WHITE DOG DAY. Yes, today there will be screenings of a new print of Samuel Fuller's suppressed movie White Dog at The Film Forum (1:00, 5:10, 10:20).
The story of White Dog is one of the strangest in U.S. movie history. Based on writings of Romain Gary excerpted in the October 9, 1970 Life, the plot revolves around the disgusting practice of training dogs to attack black people. As a movie concept, the story floated around Hollywood for years before B-movie master Samuel Fuller finally made it into a movie in 1982.
Fuller had previously portrayed the impact of racial hatred in such films as The Crimson Kimono (1959) and Shock Corridor (1963), yet even though White Dog was consistent with his fundamentally humane (albeit provocative) style, wild rumors of racism somehow spun out of control, leading Paramount to shelve the film and keep it away from U.S. (but not European) audiences for more than twenty years with very rare exceptions.
White Dog is still not legally available on video in this country, though I remain optimistic that sanity will ultimately prevail. (I take today's screening of a new print as a positive sign.) It is a good, quirky, gutsy, and acclaimed film that portrays the sickness and ugliness of racism through imagery as well as the twists and turns of its storyline.
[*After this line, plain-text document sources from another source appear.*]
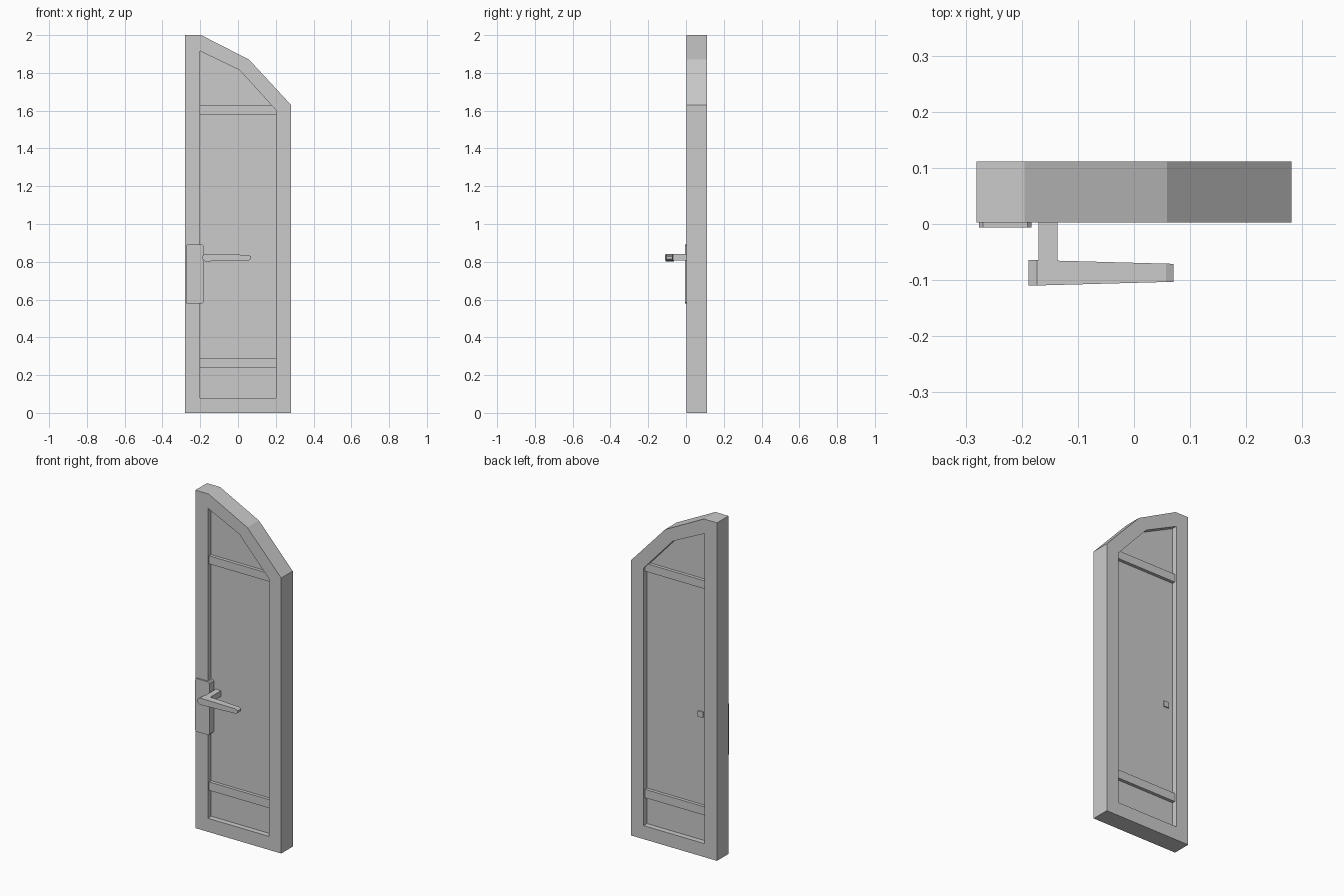
import bpy, bmesh

if "Cube" in bpy.data.objects:
    bpy.data.objects.remove(bpy.data.objects["Cube"])


def make_object(name, bm):
    bmesh.ops.recalc_face_normals(bm, faces=bm.faces)
    mesh = bpy.data.meshes.new(name)
    bm.to_mesh(mesh)
    bm.free()
    obj = bpy.data.objects.new(name, mesh)
    bpy.context.collection.objects.link(obj)
    return obj


def prism(name, outline, front, back):
    """Extrude an x-z outline along y; front and back are functions of x or constants."""
    at = lambda f, x: f(x) if callable(f) else f
    bm = bmesh.new()
    a = [bm.verts.new((x, at(front, x), z)) for x, z in outline]
    b = [bm.verts.new((x, at(back, x), z)) for x, z in outline]
    bm.faces.new(a)
    bm.faces.new(b[::-1])
    n = len(a)
    for i in range(n):
        j = (i + 1) % n
        bm.faces.new((a[i], b[i], b[j], a[j]))
    return make_object(name, bm)


def rect(x0, x1, z0, z1, c=0.0):
    """Rectangle outline, optionally with cut corners."""
    if c == 0:
        return [(x0, z0), (x1, z0), (x1, z1), (x0, z1)]
    return [(x0 + c, z0), (x1 - c, z0), (x1, z0 + c), (x1, z1 - c),
            (x1 - c, z1), (x0 + c, z1), (x0, z1 - c), (x0, z0 + c)]


FRONT, BACK = 0.003, 0.111

# Frame: ring between the outer and inner outlines (same point count)
outer = [(-0.281, 0), (0.281, 0), (0.281, 1.63), (0.059, 1.87), (-0.195, 2), (-0.281, 2)]
inner = [(-0.2, 0.08), (0.2, 0.08), (0.2, 1.604), (0.008, 1.815), (-0.19, 1.91), (-0.2, 1.915)]
bm = bmesh.new()
rings = [[bm.verts.new((x, y, z)) for x, z in pts]
         for pts, y in ((outer, FRONT), (outer, BACK), (inner, BACK), (inner, FRONT))]
for k in range(4):
    r, s = rings[k], rings[(k + 1) % 4]
    for i in range(6):
        j = (i + 1) % 6
        bm.faces.new((r[i], s[i], s[j], r[j]))
make_object("door_frame", bm)

# Recessed panel
prism("door_panel", inner, 0.035, 0.079)

# Cross rails standing proud of the panel on both sides
prism("lower_rail", rect(-0.2, 0.2, 0.24, 0.29), 0.016, 0.098)
prism("upper_rail", rect(-0.2, 0.2, 1.58, 1.628), 0.016, 0.098)

# Lock plate with cut corners, reaching back into the recess
prism("lock_plate", rect(-0.276, -0.183, 0.578, 0.892, 0.007), -0.006, 0.04)

# Spindle passing through the panel
prism("handle_spindle", rect(-0.17, -0.136, 0.806, 0.84), -0.07, 0.085)

# Lever handle, tapering towards its tip
lever = [(-0.188, 0.813), (-0.173, 0.802), (0.057, 0.808), (0.07, 0.816),
         (0.07, 0.829), (0.057, 0.836), (-0.173, 0.842), (-0.188, 0.832)]
taper = lambda x: (x + 0.188) / 0.258
prism("handle_lever", lever,
      lambda x: -0.11 + 0.007 * taper(x), lambda x: -0.064 - 0.007 * taper(x))
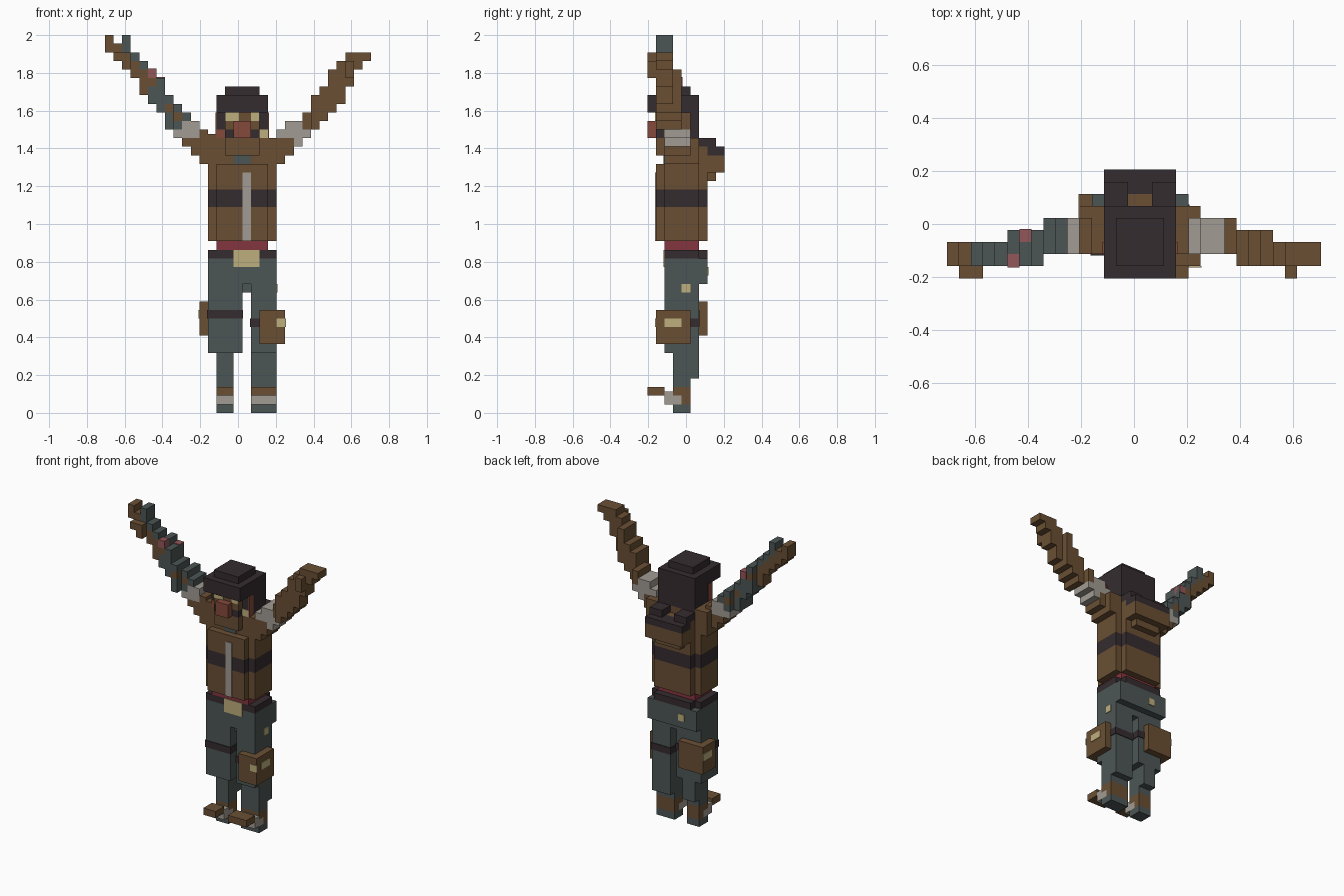
import bpy, bmesh
from mathutils import Vector, Matrix

if "Cube" in bpy.data.objects:
    bpy.data.objects.remove(bpy.data.objects["Cube"], do_unlink=True)

V = 2 / 44  # size of one block


def material(name, rgb):
    lin = [((c / 255 + 0.055) / 1.055) ** 2.4 for c in rgb] + [1]
    m = bpy.data.materials.new(name)
    m.use_nodes = True
    m.diffuse_color = lin
    bsdf = m.node_tree.nodes["Principled BSDF"]
    bsdf.inputs["Base Color"].default_value = lin
    bsdf.inputs["Roughness"].default_value = 0.9
    return m


BROWN = material("brown leather", (106, 79, 52))
TEAL = material("slate cloth", (76, 86, 85))
DARK = material("near black", (53, 44, 47))
GRAY = material("pale gray", (161, 155, 146))
TAN = material("tan", (190, 175, 125))
RED = material("red sash", (132, 53, 63))
RUST = material("rust", (134, 74, 60))
PINK = material("dusty pink", (146, 86, 90))


def blocks(name, mat, *boxes):
    """One object from boxes (x0, x1, y0, y1, z0, z1) counted in blocks."""
    bm = bmesh.new()
    for x0, x1, y0, y1, z0, z1 in boxes:
        size = Vector((x1 - x0, y1 - y0, z1 - z0)) * V
        mid = Vector(((x0 + x1) / 2 - 15.5, (y0 + y1) / 2 - 4.5, (z0 + z1) / 2)) * V
        bmesh.ops.create_cube(bm, size=1, matrix=Matrix.Translation(mid) @ Matrix.Diagonal((*size, 1)))
    me = bpy.data.meshes.new(name)
    bm.to_mesh(me)
    bm.free()
    me.materials.append(mat)
    ob = bpy.data.objects.new(name, me)
    bpy.context.collection.objects.link(ob)


def rounded(z0, z1):
    """Torso section: a slab with notched corners."""
    return (12, 20, 2, 6, z0, z1), (13, 19, 1, 7, z0, z1)


P = 0.1  # plate thickness in blocks

# Legs, feet and shoes
for side, x0, x1 in (("right", 13, 15), ("left", 17, 20)):
    top = (12, 16) if side == "right" else (17, 20)
    blocks(side + "_thigh", TEAL, (*top, 2, 6, 7, 15))
    blocks(side + "_shin", TEAL, (x0, x1, 3, 5, 3, 7), (x0, x1, 5, 6, 4, 7))
    blocks(side + "_toe", TEAL, (x0, x1, 3, 5, 0, 1))
    blocks(side + "_foot_wrap", GRAY, (x0, x1, 2, 4, 1, 2), (x0, x1, 2, 3, 2, 2.5))
    blocks(side + "_sandal", BROWN, (x0, x1, 0, 2, 2, 3), (x0, x1, 3, 5, 2, 3), (x0, x1, 4, 5, 1, 2))
blocks("right_thigh_strap", DARK, (12 - P, 16 + P, 2 - P, 6 + P, 11, 12))
blocks("left_thigh_strap", DARK, (17 - P, 20 + P, 2 - P, 6 + P, 10, 11))

# Hips, belt and sash
blocks("hips", TEAL, (12, 20, 2, 7, 15, 18), (16, 17, 3, 6, 14, 15))
blocks("belt", DARK, (12, 20, 2, 6, 18, 19), (13, 19, 6, 7, 18, 19))
blocks("buckle", TAN, (15, 18, 2 - P, 2, 17, 19))
blocks("sash", RED, (13, 19, 2, 6, 19, 20))
blocks("trouser_buttons", TAN, (20, 20 + P, 4, 5, 14, 15), (14, 15, 7, 7 + P, 16, 17))

# Thigh pouches
blocks("left_pouch", BROWN, (18, 21, 1, 5, 8, 12))
blocks("left_pouch_clasp", TAN, (20, 21 + P, 1 - P, 1, 10, 11), (21, 21 + P, 2, 4, 10, 11))
blocks("right_pouch", BROWN, (11, 15, 4, 7, 9, 13))
blocks("right_pouch_clasp", TAN, (11 - P, 11, 5, 7, 11, 12))

# Jacket
blocks("jacket_lower", BROWN, *rounded(20, 24))
blocks("jacket_band", DARK, *rounded(24, 26))
blocks("jacket_upper", BROWN, *rounded(26, 29))
blocks("zip", GRAY, (16, 17, 1 - P, 1, 20, 28))
blocks("shoulders", BROWN, (11, 21, 2, 6, 29, 31), (11, 21, 2, 6, 31, 32),
       (11, 13, 2, 6, 32, 32.5), (13, 19, 6, 7, 29, 31))
blocks("shirt", TEAL, (15, 17, 2 - P, 2, 29, 30))
blocks("collar", BROWN, (14, 18, 1, 5, 30, 32))

# Hood folded on the back
blocks("hood_lining", DARK, (13, 19, 7, 9, 30, 31), (13, 15, 6, 8, 31, 32), (17, 19, 6, 8, 31, 32))
blocks("hood", BROWN, (13, 19, 7, 9, 28, 30), (14, 18, 7, 8, 27, 28))

# Head
blocks("hair", DARK, (13, 19, 2, 6, 32, 37), (14, 18, 1, 5, 37, 38), (13, 19, 0, 2, 35, 37))
blocks("face", BROWN, (14, 18, 1, 2, 33, 35))
blocks("jaw", DARK, (14, 18, 1, 2, 32, 33))
blocks("eyes", TAN, (14, 15.6, 1 - P, 1, 34, 35), (17, 18, 1 - P, 1, 34, 35))
blocks("mouth", RUST, (15, 17, 0, 1, 32, 34))
blocks("cheeks", RUST, (13 - P, 13, 2, 3, 32, 35), (19, 19 + P, 2, 3, 32, 35),
       (13, 14, 2 - P, 2, 32, 33))
blocks("earring", TAN, (18, 19, 2 - P, 2, 32, 33))


def arm(rows, bands):
    """Split each row (z, x0, x1) at the depth bands (x0, x1, y0, y1)."""
    return [(max(a, p), min(b, q), y0, y1, z, z + 1)
            for z, a, b in rows for p, q, y0, y1 in bands if max(a, p) < min(b, q)]


# Left arm
L_BANDS = [(20, 24, 2, 5), (24, 27, 1, 4), (27, 31, 1, 3)]
blocks("left_sleeve", BROWN, *arm(
    [(29, 20, 21), (30, 20, 22), (31, 20, 22), (33, 23, 25), (34, 23, 26), (35, 24, 27),
     (36, 24, 28), (37, 25, 28), (38, 26, 29), (39, 26, 29), (40, 27, 30), (41, 28, 31)], L_BANDS))
blocks("left_cuff", GRAY, *arm([(31, 22, 23), (32, 20, 24), (33, 21, 23)], L_BANDS))
blocks("left_thumb", BROWN, (28, 29, 0, 1, 39, 41))

# Right arm
R_BANDS = [(0, 5, 1, 3), (5, 8, 1, 4), (8, 12, 2, 5)]
blocks("right_shoulder", BROWN, *arm([(29, 11, 12), (30, 10, 12), (31, 9, 12), (32, 11, 12)], R_BANDS))
blocks("right_cuff", GRAY, *arm([(32, 8, 11), (33, 9, 11)], R_BANDS))
blocks("right_sleeve", TEAL, *arm(
    [(33, 7, 9), (34, 7, 8), (34, 9, 10), (35, 6, 7), (35, 8, 9), (36, 5, 8), (37, 5, 7),
     (38, 6, 7), (39, 5, 6), (40, 4, 5), (41, 3, 4), (42, 2, 3), (43, 2, 3)], R_BANDS))
blocks("right_sleeve_patches", BROWN, *arm([(34, 8, 9), (35, 7, 8), (37, 4, 5), (38, 4, 6)], R_BANDS))
blocks("right_hand", BROWN, *arm(
    [(39, 3, 5), (40, 2, 4), (41, 1, 3), (42, 0, 2), (43, 0, 1)], R_BANDS))
blocks("right_thumb", BROWN, (1, 3, 0, 1, 41, 42), (2, 3, 0, 1, 40, 41))
blocks("right_arm_marks", PINK, (5, 6, 1 - P, 2, 39, 40 + P), (6, 7, 3, 4 + P, 38, 39 + P))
If you can make it to the Film Forum, you can judge for yourself. Fuller co-wrote the screenplay with Curtis Hanson. Ennio Morricone wrote the music. The cast includes Kristy McNichol, Burl Ives, Paul Winfield, cult actor Dick Miller, and Fuller, his wife Christa, and their daughter Samantha.